Exercise: Your task is to return the span of lines beginning at the one with "mesh.position.y = (bottom + top) / 2;" and ending at the last line of the data, exactly as it stands.

Listed entries:

===

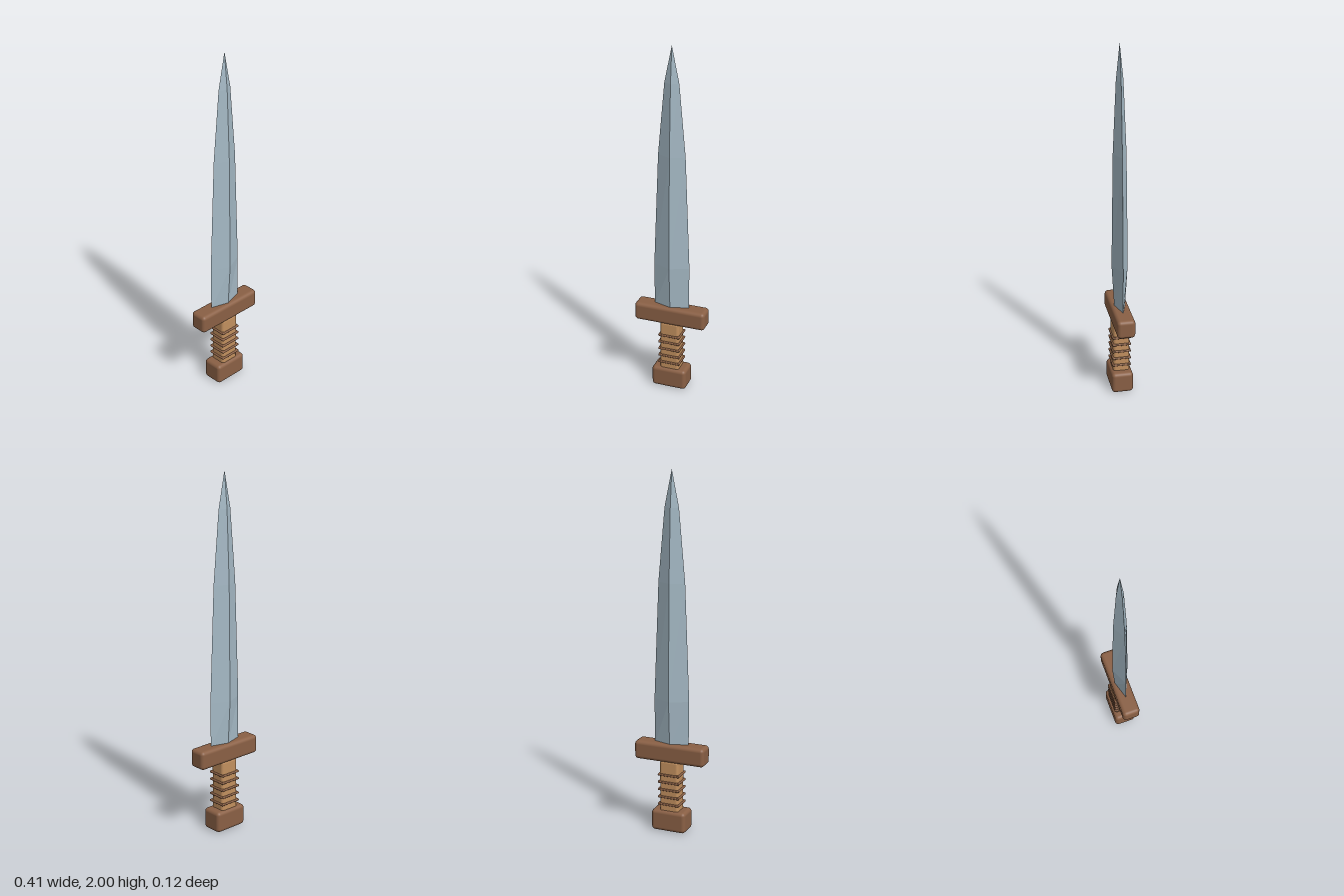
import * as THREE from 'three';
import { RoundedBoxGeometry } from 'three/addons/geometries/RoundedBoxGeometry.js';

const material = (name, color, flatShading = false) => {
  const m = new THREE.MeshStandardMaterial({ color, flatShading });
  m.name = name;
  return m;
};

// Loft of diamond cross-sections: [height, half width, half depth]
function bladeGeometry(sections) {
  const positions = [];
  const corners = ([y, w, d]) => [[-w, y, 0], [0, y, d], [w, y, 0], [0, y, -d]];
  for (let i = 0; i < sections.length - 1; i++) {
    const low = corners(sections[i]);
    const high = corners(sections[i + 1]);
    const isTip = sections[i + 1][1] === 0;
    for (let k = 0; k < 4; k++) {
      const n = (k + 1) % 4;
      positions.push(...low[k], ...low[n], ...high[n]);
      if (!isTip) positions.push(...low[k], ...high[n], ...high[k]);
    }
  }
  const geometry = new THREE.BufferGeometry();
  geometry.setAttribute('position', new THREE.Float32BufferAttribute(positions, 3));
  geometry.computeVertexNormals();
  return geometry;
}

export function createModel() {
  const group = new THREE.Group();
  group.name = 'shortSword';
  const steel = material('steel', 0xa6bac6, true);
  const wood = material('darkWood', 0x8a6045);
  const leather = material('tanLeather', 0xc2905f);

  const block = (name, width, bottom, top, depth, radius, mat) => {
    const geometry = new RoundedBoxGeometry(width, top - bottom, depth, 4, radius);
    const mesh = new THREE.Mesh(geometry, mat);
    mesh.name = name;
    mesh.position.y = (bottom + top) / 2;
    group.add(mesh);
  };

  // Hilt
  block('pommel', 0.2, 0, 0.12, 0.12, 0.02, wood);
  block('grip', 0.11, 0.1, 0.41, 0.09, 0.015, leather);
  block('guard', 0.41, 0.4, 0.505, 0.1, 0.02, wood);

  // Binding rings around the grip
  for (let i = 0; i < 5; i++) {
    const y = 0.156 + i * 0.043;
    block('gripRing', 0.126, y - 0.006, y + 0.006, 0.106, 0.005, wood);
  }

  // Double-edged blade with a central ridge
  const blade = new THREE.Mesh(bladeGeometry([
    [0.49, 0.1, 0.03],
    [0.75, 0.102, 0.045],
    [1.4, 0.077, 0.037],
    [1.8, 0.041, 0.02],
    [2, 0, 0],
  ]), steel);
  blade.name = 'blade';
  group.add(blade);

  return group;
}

===

Exercise answer:
    mesh.position.y = (bottom + top) / 2;
    group.add(mesh);
  };

  // Hilt
  block('pommel', 0.2, 0, 0.12, 0.12, 0.02, wood);
  block('grip', 0.11, 0.1, 0.41, 0.09, 0.015, leather);
  block('guard', 0.41, 0.4, 0.505, 0.1, 0.02, wood);

  // Binding rings around the grip
  for (let i = 0; i < 5; i++) {
    const y = 0.156 + i * 0.043;
    block('gripRing', 0.126, y - 0.006, y + 0.006, 0.106, 0.005, wood);
  }

  // Double-edged blade with a central ridge
  const blade = new THREE.Mesh(bladeGeometry([
    [0.49, 0.1, 0.03],
    [0.75, 0.102, 0.045],
    [1.4, 0.077, 0.037],
    [1.8, 0.041, 0.02],
    [2, 0, 0],
  ]), steel);
  blade.name = 'blade';
  group.add(blade);

  return group;
}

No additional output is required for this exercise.